Clean, green, Coast?
Thousands of pieces of rubbish wash up on the beach at Tikapa— where the Waiapu River meets the Pacific Ocean — every time there is heavy rain on the East Coast, locals say.
Tikapa road resident Graeme Atkins, his whanau and people from Te Whakaoratia o te Mana o Waiapu Project cleaned up half of the beach on Thursday.
The rubbish washed up after heavy rain hit the East Coast two weeks ago.
“Whenever there is a heavy rain warning I think about how much rubbish will wash up on the beach,” Mr Atkins said.
“My whanau and I have been tidying up this beach for more than 20 years. It pisses me off that this happens.”
Mr Atkins and his whanau went to the beach before low tide at 8am this week to start cleaning up as much as they could.
At about 9.30 a crew from Te Whakaoratia o te Mana o Waiapu Project showed up with a roll of 50 black rubbish bags, ready to help.
“Fifty black rubbish bags weren't enough to clean our beach,” said Mr Atkins.
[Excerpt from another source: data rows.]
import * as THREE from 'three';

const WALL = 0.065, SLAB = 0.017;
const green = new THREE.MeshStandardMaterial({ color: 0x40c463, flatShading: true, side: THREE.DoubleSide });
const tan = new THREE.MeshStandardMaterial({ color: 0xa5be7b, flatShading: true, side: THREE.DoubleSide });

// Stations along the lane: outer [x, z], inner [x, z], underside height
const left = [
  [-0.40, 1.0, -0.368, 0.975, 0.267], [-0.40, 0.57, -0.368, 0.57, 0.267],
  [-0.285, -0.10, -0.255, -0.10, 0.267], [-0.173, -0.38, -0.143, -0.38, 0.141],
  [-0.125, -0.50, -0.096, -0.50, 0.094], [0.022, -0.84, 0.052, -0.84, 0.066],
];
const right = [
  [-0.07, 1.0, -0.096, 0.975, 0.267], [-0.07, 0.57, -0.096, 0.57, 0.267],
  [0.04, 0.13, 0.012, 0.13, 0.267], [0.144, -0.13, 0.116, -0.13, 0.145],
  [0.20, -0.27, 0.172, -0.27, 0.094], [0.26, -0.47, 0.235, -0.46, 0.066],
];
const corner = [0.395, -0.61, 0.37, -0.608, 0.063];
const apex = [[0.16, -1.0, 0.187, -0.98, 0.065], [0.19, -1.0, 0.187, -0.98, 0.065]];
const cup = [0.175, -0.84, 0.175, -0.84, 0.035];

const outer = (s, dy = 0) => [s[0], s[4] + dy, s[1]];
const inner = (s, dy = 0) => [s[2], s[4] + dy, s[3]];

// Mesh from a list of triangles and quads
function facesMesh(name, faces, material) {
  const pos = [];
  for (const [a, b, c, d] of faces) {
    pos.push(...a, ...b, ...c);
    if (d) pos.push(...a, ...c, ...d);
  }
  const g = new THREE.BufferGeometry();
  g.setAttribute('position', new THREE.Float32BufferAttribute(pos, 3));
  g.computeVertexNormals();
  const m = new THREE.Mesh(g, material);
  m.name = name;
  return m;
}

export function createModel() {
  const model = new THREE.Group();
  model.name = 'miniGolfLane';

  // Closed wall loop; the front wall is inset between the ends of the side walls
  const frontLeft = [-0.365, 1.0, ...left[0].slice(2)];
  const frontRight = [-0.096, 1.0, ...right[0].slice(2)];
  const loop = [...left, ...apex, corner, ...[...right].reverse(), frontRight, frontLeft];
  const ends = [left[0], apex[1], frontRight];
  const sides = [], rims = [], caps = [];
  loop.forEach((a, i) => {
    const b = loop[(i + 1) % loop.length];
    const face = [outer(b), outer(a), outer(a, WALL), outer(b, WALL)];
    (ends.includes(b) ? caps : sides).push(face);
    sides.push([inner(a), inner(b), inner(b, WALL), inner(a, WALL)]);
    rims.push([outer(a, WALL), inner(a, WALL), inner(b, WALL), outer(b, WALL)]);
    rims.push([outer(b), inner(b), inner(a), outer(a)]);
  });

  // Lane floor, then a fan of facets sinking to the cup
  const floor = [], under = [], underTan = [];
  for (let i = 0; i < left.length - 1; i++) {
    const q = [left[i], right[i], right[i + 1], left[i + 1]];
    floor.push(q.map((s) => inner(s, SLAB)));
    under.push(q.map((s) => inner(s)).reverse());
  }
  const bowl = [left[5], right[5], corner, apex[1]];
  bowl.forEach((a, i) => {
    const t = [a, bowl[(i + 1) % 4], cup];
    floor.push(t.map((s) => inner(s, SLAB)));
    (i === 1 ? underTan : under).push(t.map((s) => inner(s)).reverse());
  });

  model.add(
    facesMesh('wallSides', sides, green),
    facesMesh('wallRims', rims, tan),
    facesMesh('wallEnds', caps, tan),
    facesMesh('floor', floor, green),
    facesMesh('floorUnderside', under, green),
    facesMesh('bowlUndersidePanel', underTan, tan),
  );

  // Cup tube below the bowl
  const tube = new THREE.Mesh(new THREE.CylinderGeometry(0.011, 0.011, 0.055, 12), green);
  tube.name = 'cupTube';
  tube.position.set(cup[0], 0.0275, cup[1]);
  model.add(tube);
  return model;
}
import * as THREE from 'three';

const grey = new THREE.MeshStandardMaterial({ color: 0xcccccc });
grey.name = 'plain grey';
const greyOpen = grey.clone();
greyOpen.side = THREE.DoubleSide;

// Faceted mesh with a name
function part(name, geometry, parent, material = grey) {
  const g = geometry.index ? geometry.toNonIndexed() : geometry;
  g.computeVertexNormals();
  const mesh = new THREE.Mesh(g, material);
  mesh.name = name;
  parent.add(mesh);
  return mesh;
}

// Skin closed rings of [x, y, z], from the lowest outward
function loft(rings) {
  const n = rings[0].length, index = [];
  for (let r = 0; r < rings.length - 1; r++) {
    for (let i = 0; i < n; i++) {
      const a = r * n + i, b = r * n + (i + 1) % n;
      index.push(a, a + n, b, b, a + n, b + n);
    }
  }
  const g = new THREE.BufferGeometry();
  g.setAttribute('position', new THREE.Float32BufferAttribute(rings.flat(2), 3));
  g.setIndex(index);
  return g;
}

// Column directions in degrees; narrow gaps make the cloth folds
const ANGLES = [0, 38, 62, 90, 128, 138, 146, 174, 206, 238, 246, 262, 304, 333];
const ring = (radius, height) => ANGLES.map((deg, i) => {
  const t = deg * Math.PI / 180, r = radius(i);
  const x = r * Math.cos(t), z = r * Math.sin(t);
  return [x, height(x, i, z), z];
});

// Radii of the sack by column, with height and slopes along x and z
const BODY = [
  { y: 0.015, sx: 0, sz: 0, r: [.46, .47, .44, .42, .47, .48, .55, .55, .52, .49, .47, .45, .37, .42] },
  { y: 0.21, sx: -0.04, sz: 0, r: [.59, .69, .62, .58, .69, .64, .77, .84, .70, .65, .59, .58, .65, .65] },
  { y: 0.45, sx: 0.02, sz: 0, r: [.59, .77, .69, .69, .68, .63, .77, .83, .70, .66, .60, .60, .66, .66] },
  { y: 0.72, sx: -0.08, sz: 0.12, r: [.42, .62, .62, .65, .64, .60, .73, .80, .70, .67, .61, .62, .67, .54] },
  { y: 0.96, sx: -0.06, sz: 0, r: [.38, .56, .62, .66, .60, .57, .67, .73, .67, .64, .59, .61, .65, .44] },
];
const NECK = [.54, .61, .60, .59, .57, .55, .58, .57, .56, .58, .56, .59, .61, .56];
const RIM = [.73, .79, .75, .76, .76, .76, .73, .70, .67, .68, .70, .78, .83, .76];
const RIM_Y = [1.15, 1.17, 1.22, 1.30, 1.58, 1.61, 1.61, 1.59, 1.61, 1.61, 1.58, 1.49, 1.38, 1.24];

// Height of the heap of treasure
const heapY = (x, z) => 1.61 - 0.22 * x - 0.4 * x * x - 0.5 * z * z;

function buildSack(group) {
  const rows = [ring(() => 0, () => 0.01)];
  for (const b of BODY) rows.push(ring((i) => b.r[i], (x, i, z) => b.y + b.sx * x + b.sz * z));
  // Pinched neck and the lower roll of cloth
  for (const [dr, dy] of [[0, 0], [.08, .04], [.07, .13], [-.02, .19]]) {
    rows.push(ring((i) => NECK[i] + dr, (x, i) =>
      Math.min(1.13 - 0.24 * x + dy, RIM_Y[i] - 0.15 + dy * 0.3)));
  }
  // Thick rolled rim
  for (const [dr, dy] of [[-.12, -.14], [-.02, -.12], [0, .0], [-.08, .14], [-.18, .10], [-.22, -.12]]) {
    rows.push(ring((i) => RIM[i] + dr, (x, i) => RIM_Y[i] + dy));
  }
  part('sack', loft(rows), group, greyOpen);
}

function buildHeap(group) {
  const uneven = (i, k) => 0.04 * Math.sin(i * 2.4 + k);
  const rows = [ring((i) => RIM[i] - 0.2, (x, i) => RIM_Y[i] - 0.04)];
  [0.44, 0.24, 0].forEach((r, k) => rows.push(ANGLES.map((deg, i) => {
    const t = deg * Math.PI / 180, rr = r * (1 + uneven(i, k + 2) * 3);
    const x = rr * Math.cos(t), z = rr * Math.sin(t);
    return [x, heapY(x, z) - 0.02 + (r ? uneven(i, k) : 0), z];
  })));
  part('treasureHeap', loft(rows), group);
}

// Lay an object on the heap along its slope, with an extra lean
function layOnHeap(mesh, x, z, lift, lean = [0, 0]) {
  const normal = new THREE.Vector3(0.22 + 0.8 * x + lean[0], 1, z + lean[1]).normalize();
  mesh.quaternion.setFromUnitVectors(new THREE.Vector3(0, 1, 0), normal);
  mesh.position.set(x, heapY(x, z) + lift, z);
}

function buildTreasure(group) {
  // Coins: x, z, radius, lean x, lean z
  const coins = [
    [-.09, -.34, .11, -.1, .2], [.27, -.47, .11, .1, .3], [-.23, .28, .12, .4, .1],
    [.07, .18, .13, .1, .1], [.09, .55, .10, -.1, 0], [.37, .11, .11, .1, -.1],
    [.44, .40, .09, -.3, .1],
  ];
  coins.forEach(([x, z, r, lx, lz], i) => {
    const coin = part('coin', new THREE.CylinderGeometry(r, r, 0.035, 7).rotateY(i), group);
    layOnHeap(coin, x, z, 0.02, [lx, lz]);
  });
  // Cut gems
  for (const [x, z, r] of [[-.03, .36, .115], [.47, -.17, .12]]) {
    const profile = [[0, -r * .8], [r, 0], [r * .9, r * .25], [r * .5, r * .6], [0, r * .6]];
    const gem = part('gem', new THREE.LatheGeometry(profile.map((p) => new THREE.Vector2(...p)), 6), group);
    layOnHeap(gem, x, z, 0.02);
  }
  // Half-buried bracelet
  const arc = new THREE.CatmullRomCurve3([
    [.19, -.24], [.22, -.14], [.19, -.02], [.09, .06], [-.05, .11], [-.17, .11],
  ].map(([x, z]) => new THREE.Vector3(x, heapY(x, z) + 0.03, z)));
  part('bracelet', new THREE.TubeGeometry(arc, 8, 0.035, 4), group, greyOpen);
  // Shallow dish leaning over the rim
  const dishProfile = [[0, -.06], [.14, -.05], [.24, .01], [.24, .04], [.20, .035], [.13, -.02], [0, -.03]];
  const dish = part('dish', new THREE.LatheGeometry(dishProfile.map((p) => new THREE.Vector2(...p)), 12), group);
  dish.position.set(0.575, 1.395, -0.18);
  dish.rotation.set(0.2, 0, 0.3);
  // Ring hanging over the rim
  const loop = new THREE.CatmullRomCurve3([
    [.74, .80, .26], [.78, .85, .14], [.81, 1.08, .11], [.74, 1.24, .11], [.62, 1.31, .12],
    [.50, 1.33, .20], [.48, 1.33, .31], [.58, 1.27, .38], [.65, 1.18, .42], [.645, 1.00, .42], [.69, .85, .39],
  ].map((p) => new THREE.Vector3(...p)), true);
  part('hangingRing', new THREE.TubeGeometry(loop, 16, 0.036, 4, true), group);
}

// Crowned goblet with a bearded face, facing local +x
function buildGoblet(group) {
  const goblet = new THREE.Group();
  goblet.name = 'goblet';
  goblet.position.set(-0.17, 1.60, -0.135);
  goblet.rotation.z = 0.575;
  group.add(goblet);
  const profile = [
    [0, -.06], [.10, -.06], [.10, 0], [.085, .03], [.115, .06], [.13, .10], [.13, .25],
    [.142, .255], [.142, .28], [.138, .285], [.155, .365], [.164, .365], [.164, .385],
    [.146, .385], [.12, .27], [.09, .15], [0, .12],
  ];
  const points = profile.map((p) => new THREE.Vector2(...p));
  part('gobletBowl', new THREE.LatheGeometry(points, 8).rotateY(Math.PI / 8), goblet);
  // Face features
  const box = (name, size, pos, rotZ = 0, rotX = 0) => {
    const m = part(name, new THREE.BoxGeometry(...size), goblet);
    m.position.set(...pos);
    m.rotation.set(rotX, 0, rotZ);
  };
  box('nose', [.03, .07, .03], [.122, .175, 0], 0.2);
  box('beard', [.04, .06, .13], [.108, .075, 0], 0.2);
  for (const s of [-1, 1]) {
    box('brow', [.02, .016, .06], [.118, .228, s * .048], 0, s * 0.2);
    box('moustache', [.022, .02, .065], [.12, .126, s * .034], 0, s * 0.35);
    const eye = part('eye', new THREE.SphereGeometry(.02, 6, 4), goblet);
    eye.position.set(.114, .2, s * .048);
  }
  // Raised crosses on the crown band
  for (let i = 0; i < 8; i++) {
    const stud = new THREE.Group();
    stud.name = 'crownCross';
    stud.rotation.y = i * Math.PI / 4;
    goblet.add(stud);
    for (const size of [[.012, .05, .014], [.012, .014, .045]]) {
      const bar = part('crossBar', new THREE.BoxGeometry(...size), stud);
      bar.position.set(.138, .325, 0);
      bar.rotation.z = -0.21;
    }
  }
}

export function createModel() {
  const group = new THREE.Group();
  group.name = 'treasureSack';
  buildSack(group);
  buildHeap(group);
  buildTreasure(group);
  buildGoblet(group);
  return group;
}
“We had to empty each bag many times and refill them over and over again.
“If we didn't have the crew helping us my whanau and I would have spent the next six or more weekends tidying the beach. I can't thank them enough.”
“It was an emotional day for me when the brothers and sisters showed up. People comment on Facebook, saying they will help, but they never show up.”
All of the rubbish was locally-derived, Mr Atkins said.
“If people don't believe this is happening then the best thing they can do is come and help and I'll show them. There is rubbish dumped along State Highway 35 and down banks near the Waiapu River.
“People think the East Coast is this untouched, pristine place . . . it's not.”
Mr Atkins said he was at a loss as to why people dumped rubbish.
“There's no excuse for this”.
The rubbish collected on the beach at Tikapa was taken to the Waiapu landfill and disposed of at no charge.
Gisborne District Council offered gloves, sanitiser, bags and masks for the clean-up.
Those cleaning the beach collected over 4000 plastic bottles by lunchtime, then gave up counting.
They also picked up 73 pole sleeves, 56 tyres, 12 nine-kilogram gas bottles, more than 700 Steinlager bottles, and 86 20-litre containers — some with transmission oil, diesel and petroleum products still inside.
Single-use plastics were the most common rubbish on the beach.
“By educating children about the impacts of rubbish on the environment we can create generational change to stop this from happening,” Mr Atkins said.